Premise: Based on true events. Newspaper reporters Loretta McLaughlin and Jean Cole (Keira Knightley and Carrie Coon) investigate a pattern of murders and critique the response by the Boston police.
What Works: The Boston Strangler case is unusual among serial killer stories. The details of the murders and the list of suspects evades some of the usual facets of high-profile serial killer phenomena. The case is fascinating and the 2023 film escorts the audience through the particulars of the Boston Strangler murders from the point of view of two newspaper reporters whose coverage of the killings drove the investigation. The filmmakers navigate a lot of material and plenty of leads in a way that makes for an engrossing mystery. This particular case has a lot of unseemly details which are mostly handled tastefully without diluting the subject matter. Framing the story around the efforts of Loretta McLaughlin and Jean Cole makes sense gives this story’s approach.
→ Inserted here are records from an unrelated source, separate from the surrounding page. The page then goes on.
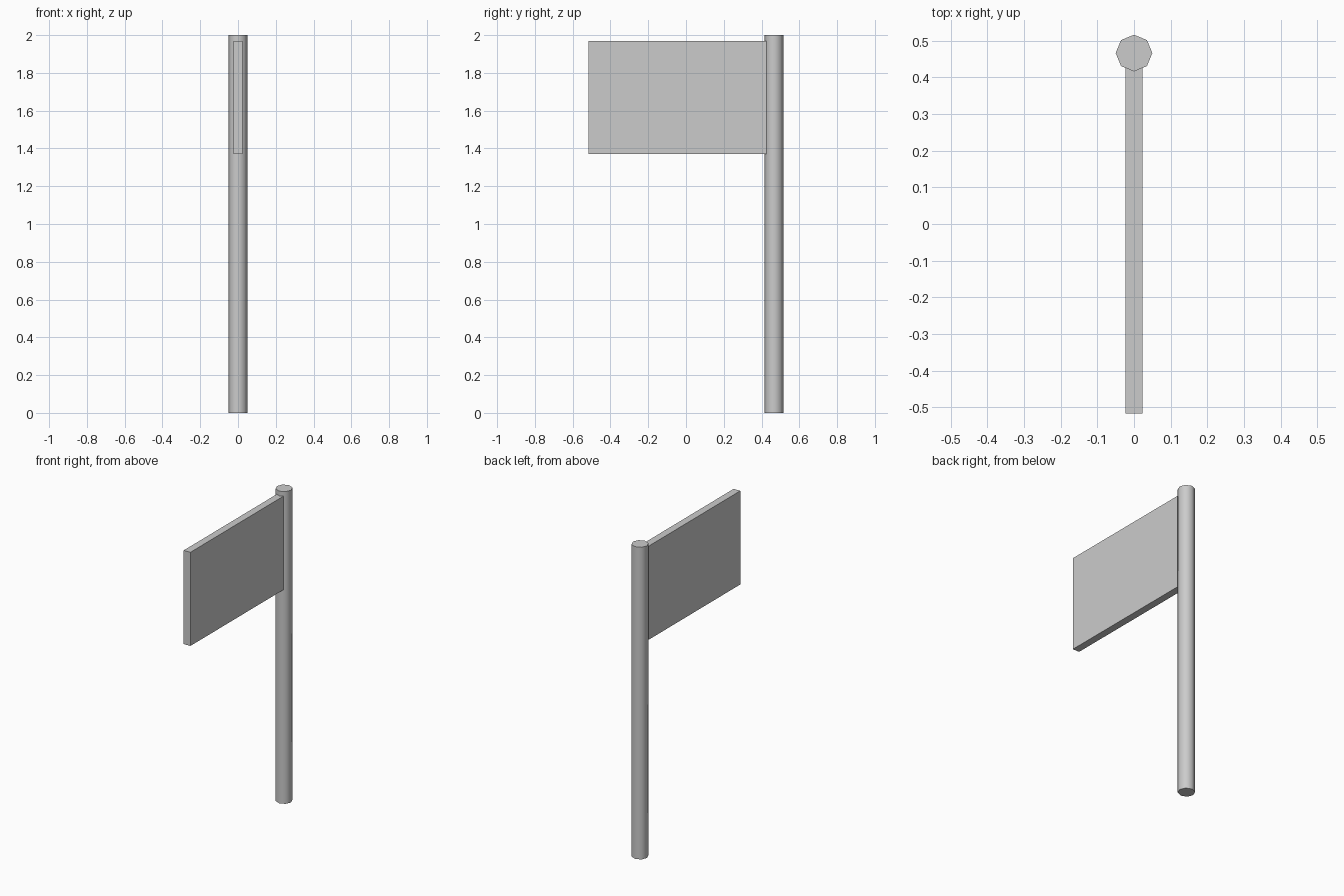
import bpy, math

if "Cube" in bpy.data.objects:
    bpy.data.objects.remove(bpy.data.objects["Cube"])

POLE_R, POLE_Y, HEIGHT = 0.05, 0.466, 2.0

# Eight-sided pole with smooth sides and sharp caps
bpy.ops.mesh.primitive_cylinder_add(vertices=8, radius=POLE_R, depth=HEIGHT,
                                    location=(0, POLE_Y, HEIGHT / 2))
pole = bpy.context.object
pole.name = "pole"
bpy.ops.object.shade_smooth_by_angle(angle=math.radians(50))

# Flat sign panel, set slightly into the pole
y0, y1, z0, z1 = -0.516, 0.428, 1.37, 1.97
bpy.ops.mesh.primitive_cube_add(size=1, location=(0, (y0 + y1) / 2, (z0 + z1) / 2))
panel = bpy.context.object
panel.name = "sign_panel"
panel.scale = (0.047, y1 - y0, z1 - z0)
bpy.ops.object.transform_apply(location=False, rotation=False, scale=True)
Boston Strangler is about the dangers women face but not just the threat of serial murder. The female reporters cope with sexism in the newsroom and harassment in the street and the Boston police fail to protect the women of the city. Boston Strangler has an atmosphere of violence and dread and it is a specifically and appropriately gendered fear. The filmmakers create a sense of imminent peril that colors the way women go through the world.
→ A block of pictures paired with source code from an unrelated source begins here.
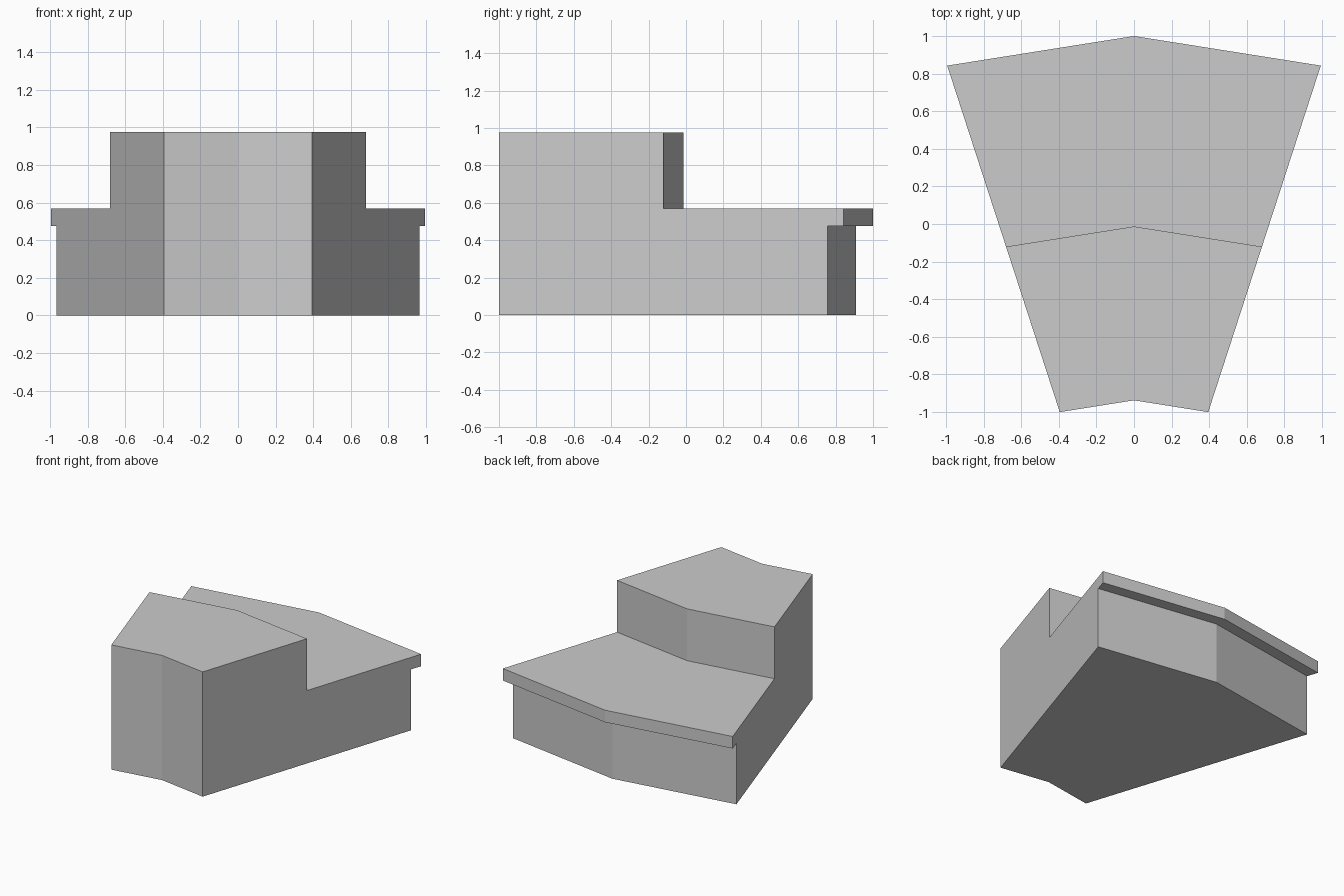
import bpy, bmesh
from math import sin, cos, radians

if "Cube" in bpy.data.objects:
    bpy.data.objects.remove(bpy.data.objects["Cube"])

# Cross-section (radius, height): tall back block, lower step with overhanging lip
R_INNER, R_STEP, R_BASE, R_LIP = 1.278, 2.203, 3.126, 3.216
profile = [(R_INNER, 0), (R_BASE, 0), (R_BASE, 0.476), (R_LIP, 0.476),
           (R_LIP, 0.57), (R_STEP, 0.57), (R_STEP, 0.975), (R_INNER, 0.975)]
CENTRE_Y = 1 - R_LIP
ANGLES = [-18, 0, 18]

# Sweep the section around the arc centre in two flat segments
bm = bmesh.new()
rings = [[bm.verts.new((r * sin(radians(a)), CENTRE_Y + r * cos(radians(a)), z))
          for r, z in profile] for a in ANGLES]
n = len(profile)
for ring, following in zip(rings, rings[1:]):
    for i in range(n):
        j = (i + 1) % n
        bm.faces.new((ring[i], ring[j], following[j], following[i]))

# Flat end faces
bm.faces.new(rings[0])
bm.faces.new(rings[-1][::-1])
bmesh.ops.recalc_face_normals(bm, faces=bm.faces)

mesh = bpy.data.meshes.new("curved_bench_section")
bm.to_mesh(mesh)
bm.free()
bench = bpy.data.objects.new("curved_bench_section", mesh)
bpy.context.collection.objects.link(bench)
What Doesn’t: Boston Strangler consists of a lot of elements we’ve seen in other serial killer dramas. This film owes a lot to David Fincher’s serial killer projects especially Zodiac which is the gold standard of this kind of true crime serial killer procedural. Boston Strangler imitates the visual style of Zodiac but it is frequently inferior. The imagery is consistently dark and murky with the action hard to distinguish. McLaughlin visits the home of a suspect in a scene that is almost exactly the same as an equivalent sequence in Zodiac. Like a lot of police and journalism procedurals, Boston Strangler also features a domestic subplot in which the case consumes McLaughlin’s time and comes between the journalist and her husband. While this detail is true the filmmakers treat this subplot perfunctorily; it plays as a series of scenarios we’ve seen before. Jean Cole is mostly left on the periphery of the story. She doesn’t get much depth nor does she have a life outside of work. We’re told that these women developed a close friendship but there’s not much sense of that here which is a shame given the way their cooperative relationship parallels that of the suspects.
Disc extras: Available on Hulu.
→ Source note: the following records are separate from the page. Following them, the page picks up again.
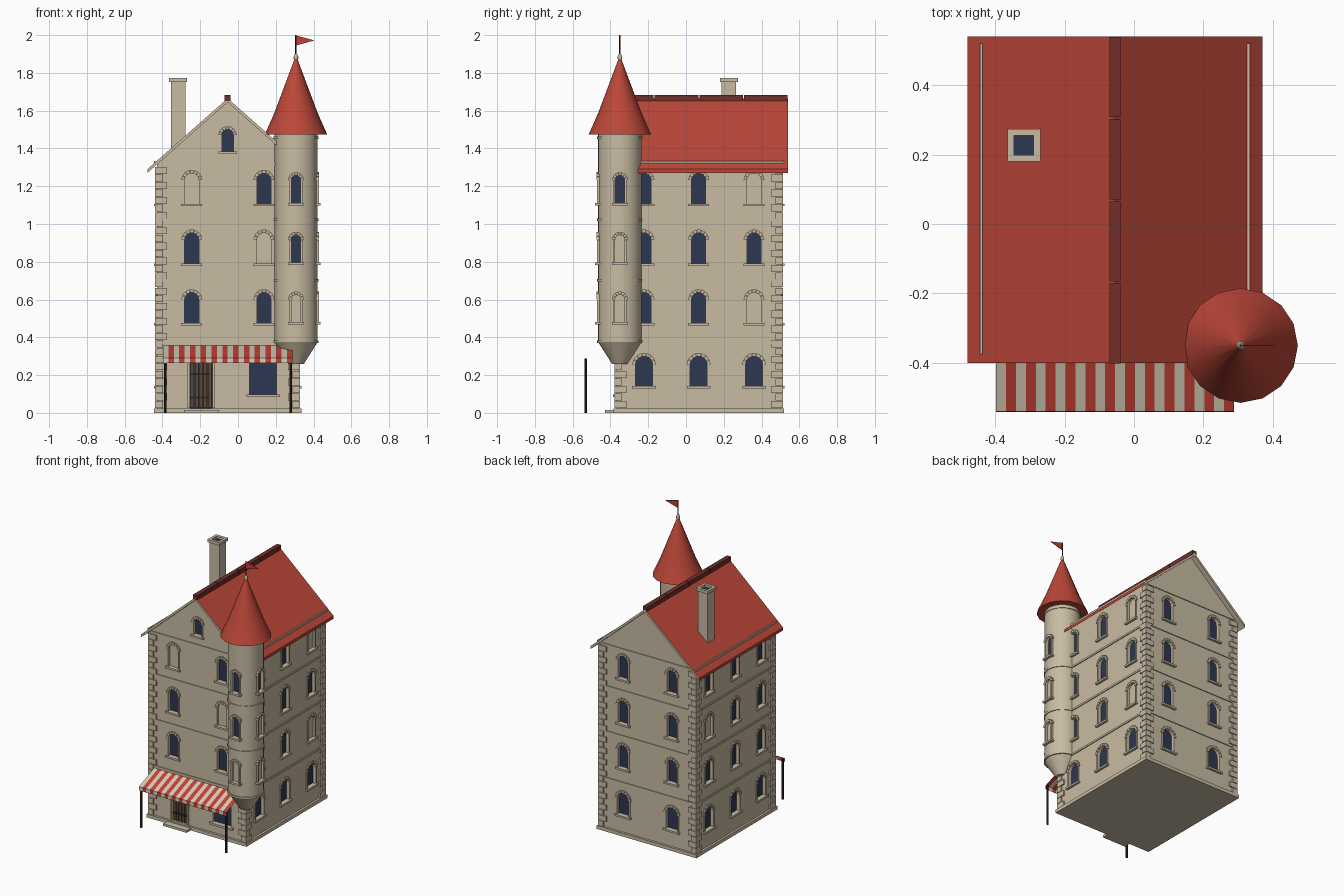
import bpy, bmesh
from math import pi, sin, cos
from mathutils import Matrix, Vector

if "Cube" in bpy.data.objects:
    bpy.data.objects.remove(bpy.data.objects["Cube"])


def material(name, rgb):
    m = bpy.data.materials.new(name)
    m.use_nodes = True
    m.diffuse_color = (*rgb, 1)
    m.node_tree.nodes["Principled BSDF"].inputs["Base Color"].default_value = (*rgb, 1)
    return m


STONE = material("sandstone", (0.58, 0.50, 0.36))
TILE = material("red roof tile", (0.50, 0.062, 0.04))
RIDGE = material("dark ridge tile", (0.16, 0.028, 0.022))
GLASS = material("navy glass", (0.026, 0.038, 0.085))
WOOD = material("brown wood", (0.114, 0.065, 0.035))
IRON = material("dark iron", (0.03, 0.02, 0.016))
CREAM = material("cream canvas", (0.66, 0.60, 0.47))
CANVAS = material("red canvas", (0.56, 0.05, 0.035))


def finish(bm, name, *mats, smooth=False, solid=True):
    if solid:
        bmesh.ops.recalc_face_normals(bm, faces=bm.faces)
    me = bpy.data.meshes.new(name)
    bm.to_mesh(me)
    bm.free()
    ob = bpy.data.objects.new(name, me)
    bpy.context.collection.objects.link(ob)
    for m in mats:
        me.materials.append(m)
    if smooth:
        select(ob)
        bpy.ops.object.shade_smooth_by_angle(angle=pi / 6)
    return ob


def select(ob):
    bpy.ops.object.select_all(action='DESELECT')
    ob.select_set(True)
    bpy.context.view_layer.objects.active = ob


def prism(bm, pts, y0, y1, M=Matrix()):
    """Extrude an (x, z) outline from y0 to y1."""
    a, b = ([bm.verts.new(M @ Vector((x, y, z))) for x, z in pts] for y in (y0, y1))
    bm.faces.new(a)
    bm.faces.new(b[::-1])
    for i in range(len(pts)):
        j = (i + 1) % len(pts)
        bm.faces.new((a[i], b[i], b[j], a[j]))


def box(bm, x0, x1, y0, y1, z0, z1, M=Matrix()):
    prism(bm, [(x0, z0), (x1, z0), (x1, z1), (x0, z1)], y0, y1, M)


def lathe(bm, profile, x, y, n):
    rings = [[bm.verts.new((x + r * cos(2 * pi * i / n), y + r * sin(2 * pi * i / n), z))
              for i in range(n)] for r, z in profile]
    for a, b in zip(rings, rings[1:]):
        for i in range(n):
            j = (i + 1) % n
            bm.faces.new((a[i], a[j], b[j], b[i]))
    bm.faces.new(rings[0][::-1])
    bm.faces.new(rings[-1])


def carve(ob, cutter_bm):
    """Cut recesses and drop the cutter afterwards."""
    cutter = finish(cutter_bm, "recess_cutter", STONE)
    cutter.hide_render = True
    mod = ob.modifiers.new("recesses", 'BOOLEAN')
    mod.operation, mod.solver, mod.object = 'DIFFERENCE', 'EXACT', cutter
    select(ob)
    bpy.ops.object.modifier_apply(modifier=mod.name)
    bpy.data.objects.remove(cutter)


# Main dimensions
CX, HW = -0.055, 0.375
X0, X1, Y0, Y1 = CX - HW, CX + HW, -0.37, 0.505
TX, TY, TR = 0.307, -0.35, 0.115
EAVE, APEX, RW = 1.29, 1.665, 0.425
SLOPE = (APEX - EAVE) / RW
FRONT, BACK, RIGHT, LEFT = -pi / 2, pi / 2, 0, pi

glass, trim, wall_cut, tower_cut = (bmesh.new() for _ in range(4))


def window(pos, facing, w, z0, z1, cut, blind=False):
    """Arched recess with voussoirs, jambs, sill and an optional pane."""
    M = Matrix.Translation((*pos, 0)) @ Matrix.Rotation(facing - pi / 2, 4, 'Z')
    r = w / 2
    zs = z1 - r
    arch = [(-r, z0), (r, z0)] + [(r * cos(pi * i / 10), zs + r * sin(pi * i / 10)) for i in range(11)]
    depth = 0.012 if blind else 0.025
    prism(cut, arch, -depth, 0.03, M)
    if not blind:
        prism(glass, arch, -0.026, -0.018, M)
    t, n = 0.018, 7
    for i in range(n):
        a, b = pi * (i + 0.06) / n, pi * (i + 0.94) / n
        prism(trim, [(q * cos(c), zs + q * sin(c)) for q, c in
                     ((r, a), (r + t, a), (r + t, b), (r, b))], -0.01, 0.008, M)
    for s in (-1, 1):
        lo, hi = sorted((s * r, s * (r + 0.010)))
        box(trim, lo, hi, -0.01, 0.006, z0, zs, M)
    box(trim, -r - 0.018, r + 0.018, -0.01, 0.016, z0 - 0.013, z0, M)


# Wall windows on every storey; blind ones are listed as (side, column, storey)
columns = {FRONT: [(-0.245, Y0), (0.137, Y0)], BACK: [(-0.245, Y1), (0.137, Y1)],
           RIGHT: [(X1, y) for y in (-0.222, 0.067, 0.36)],
           LEFT: [(X0, y) for y in (-0.222, 0.067, 0.36)]}
blinds = {(FRONT, 0, 2), (FRONT, 1, 1), (RIGHT, 2, 0), (RIGHT, 2, 2), (LEFT, 2, 1)}
for side, places in columns.items():
    for c, pos in enumerate(places):
        for s in range(3):
            z = 0.475 + 0.316 * s
            window(pos, side, 0.075, z, z + 0.162, wall_cut, (side, c, s) in blinds)
        if side != FRONT:
            window(pos, side, 0.09, 0.143, 0.3, wall_cut)
window((CX, Y0), FRONT, 0.062, 1.385, 1.5, wall_cut)

# Tower windows
for s in range(3):
    z = 0.48 + 0.316 * s
    window((TX, TY - TR), FRONT, 0.05, z, z + 0.145, tower_cut, s == 0)
    window((TX + TR, TY), RIGHT, 0.05, z, z + 0.145, tower_cut, s < 2)

# Shop window and doorway
box(wall_cut, 0.062, 0.205, Y0 - 0.03, Y0 + 0.025, 0.097, 0.29)
box(glass, 0.062, 0.205, Y0 + 0.018, Y0 + 0.026, 0.097, 0.29)
box(trim, 0.045, 0.222, Y0 - 0.016, Y0 + 0.01, 0.083, 0.097)
box(wall_cut, -0.255, -0.135, Y0 - 0.03, Y0 + 0.025, 0.026, 0.28)
box(glass, -0.255, -0.135, Y0 + 0.018, Y0 + 0.026, 0.026, 0.28)
for x in (-0.267, -0.135):
    box(trim, x, x + 0.012, Y0 - 0.008, Y0 + 0.01, 0.026, 0.28)

# Gabled walls
bm = bmesh.new()
under = -0.012
prism(bm, [(X0, 0), (X1, 0), (X1, EAVE + (RW - HW) * SLOPE + under),
           (CX, APEX + under), (X0, EAVE + (RW - HW) * SLOPE + under)], Y0, Y1)
walls = finish(bm, "walls", STONE)
carve(walls, wall_cut)

# Round corner tower on a tapered corbel
bm = bmesh.new()
lathe(bm, [(0.042, 0.26), (TR, 0.375), (TR, 1.49)], TX, TY, 32)
tower = finish(bm, "corner_tower", STONE)
carve(tower, tower_cut)
select(tower)
bpy.ops.object.shade_smooth_by_angle(angle=pi / 9)
bm = bmesh.new()
for z in (0.37, 0.695, 1.015, 1.45):
    lathe(bm, [(TR + 0.005, z), (TR + 0.005, z + 0.014)], TX, TY, 32)
finish(bm, "tower_bands", STONE, smooth=True)

finish(glass, "window_panes", GLASS)
finish(trim, "window_surrounds", STONE)

# Plinth, door step and string courses
bm = bmesh.new()
box(bm, X0 - 0.015, X1 + 0.015, Y0 - 0.015, Y1 + 0.015, 0, 0.024)
box(bm, -0.285, -0.1, -0.43, Y0, 0, 0.016)
for z in (0.365, 0.695, 1.015):
    box(bm, X0 - 0.006, X1 + 0.006, Y0 - 0.006, Y1 + 0.006, z, z + 0.013)
box(bm, CX - 0.362, CX + 0.362, Y0 - 0.006, Y1 + 0.006, 1.312, 1.322)
finish(bm, "plinth_and_string_courses", STONE)

# Alternating corner stones; the tower corner only has them low down
bm = bmesh.new()
for cx, sx in ((X0, 1), (X1, -1)):
    for cy, sy in ((Y0, 1), (Y1, -1)):
        top = 7 if (sx, sy) == (-1, 1) else 32
        for i in range(top):
            lx, ly = (0.055, 0.032) if i % 2 else (0.032, 0.055)
            xs = sorted((cx - sx * 0.009, cx + sx * lx))
            ys = sorted((cy - sy * 0.009, cy + sy * ly))
            z = 0.026 + i * 0.04
            box(bm, *xs, *ys, z, z + 0.036)
finish(bm, "corner_stones", STONE)

# Main roof: tiled outside, pale verges and soffit
bm = bmesh.new()
th = 0.02
prism(bm, [(CX - RW, EAVE), (CX, APEX), (CX + RW, EAVE), (CX + RW, EAVE - th),
           (CX, APEX - th), (CX - RW, EAVE - th)], -0.40, 0.54)
bmesh.ops.recalc_face_normals(bm, faces=bm.faces)
for f in bm.faces:
    f.material_index = int(abs(f.normal.y) < 0.5 and f.normal.z > -0.1)
finish(bm, "main_roof", STONE, TILE)

# Ridge caps and snow rails
bm = bmesh.new()
for i in range(4):
    y = -0.402 + i * 0.2365
    box(bm, CX - 0.016, CX + 0.016, y, y + 0.231, APEX - 0.015, 1.682)
finish(bm, "ridge_caps", RIDGE)
bm = bmesh.new()
for s in (-1, 1):
    x = CX + s * 0.385
    box(bm, x - 0.004, x + 0.004, -0.375, 0.52, 1.31, 1.334)
finish(bm, "snow_rails", STONE)

# Chimney with a hollow cap
px, py = -0.317, 0.227
bm = bmesh.new()
box(bm, px - 0.038, px + 0.038, py - 0.038, py + 0.038, 1.36, 1.752)
for s in (-1, 1):
    for a, b in ((0.028, 0.047),):
        xs = sorted((px + s * a, px + s * b))
        ys = sorted((py + s * a, py + s * b))
        box(bm, *xs, py - b, py + b, 1.752, 1.772)
        box(bm, px - a, px + a, *ys, 1.752, 1.772)
finish(bm, "chimney", STONE)
bm = bmesh.new()
box(bm, px - 0.028, px + 0.028, py - 0.028, py + 0.028, 1.75, 1.756)
finish(bm, "chimney_flue", GLASS)

# Flared tower roof, finial, flagpole and pennant
bm = bmesh.new()
lathe(bm, [(0.165, 1.475), (0.138, 1.535), (0.114, 1.59), (0.007, 1.875)], TX, TY, 16)
finish(bm, "tower_roof", TILE, smooth=True)
bm = bmesh.new()
lathe(bm, [(0.008, 1.865), (0.012, 1.875), (0.012, 1.887), (0.006, 1.9)], TX, TY, 12)
finish(bm, "finial", STONE, smooth=True)
bm = bmesh.new()
lathe(bm, [(0.004, 1.89), (0.004, 2.0)], TX, TY, 8)
finish(bm, "flagpole", IRON, smooth=True)
bm = bmesh.new()
prism(bm, [(TX, 1.998), (TX, 1.945), (TX + 0.098, 1.972)], TY - 0.002, TY + 0.002)
finish(bm, "pennant", CANVAS)

# Striped awning sheet with a hanging valance, on two posts
bm = bmesh.new()
count, ax0, ax1 = 24, -0.397, 0.288
rows = [[bm.verts.new((ax0 + (ax1 - ax0) * i / count, y, z)) for i in range(count + 1)]
        for y, z in ((Y0, 0.357), (-0.54, 0.29), (-0.541, 0.263))]
for a, b in zip(rows, rows[1:]):
    for i in range(count):
        bm.faces.new((a[i], b[i], b[i + 1], a[i + 1])).material_index = i % 2
finish(bm, "awning", CREAM, CANVAS, solid=False)
bm = bmesh.new()
for x in (-0.385, 0.28):
    lathe(bm, [(0.007, 0), (0.007, 0.288)], x, -0.531, 8)
finish(bm, "awning_posts", IRON, smooth=True)

# Plank door with iron straps
bm = bmesh.new()
for i in range(5):
    x = -0.251 + i * 0.0228
    box(bm, x, x + 0.019, Y0 + 0.006, Y0 + 0.02, 0.028, 0.275)
finish(bm, "door_planks", WOOD)
bm = bmesh.new()
for z in (0.075, 0.2):
    box(bm, -0.252, -0.15, Y0 + 0.001, Y0 + 0.008, z, z + 0.011)
finish(bm, "door_straps", IRON)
Bottom Line: Boston Strangler dramatizes this infamous murder case in a way that hews fairly close to history while telling a compelling mystery. The filmmakers lean on cinematic and storytelling clichés and the film never escapes the impression that we’ve seen this before.
Episode: #942 (April 2, 2023)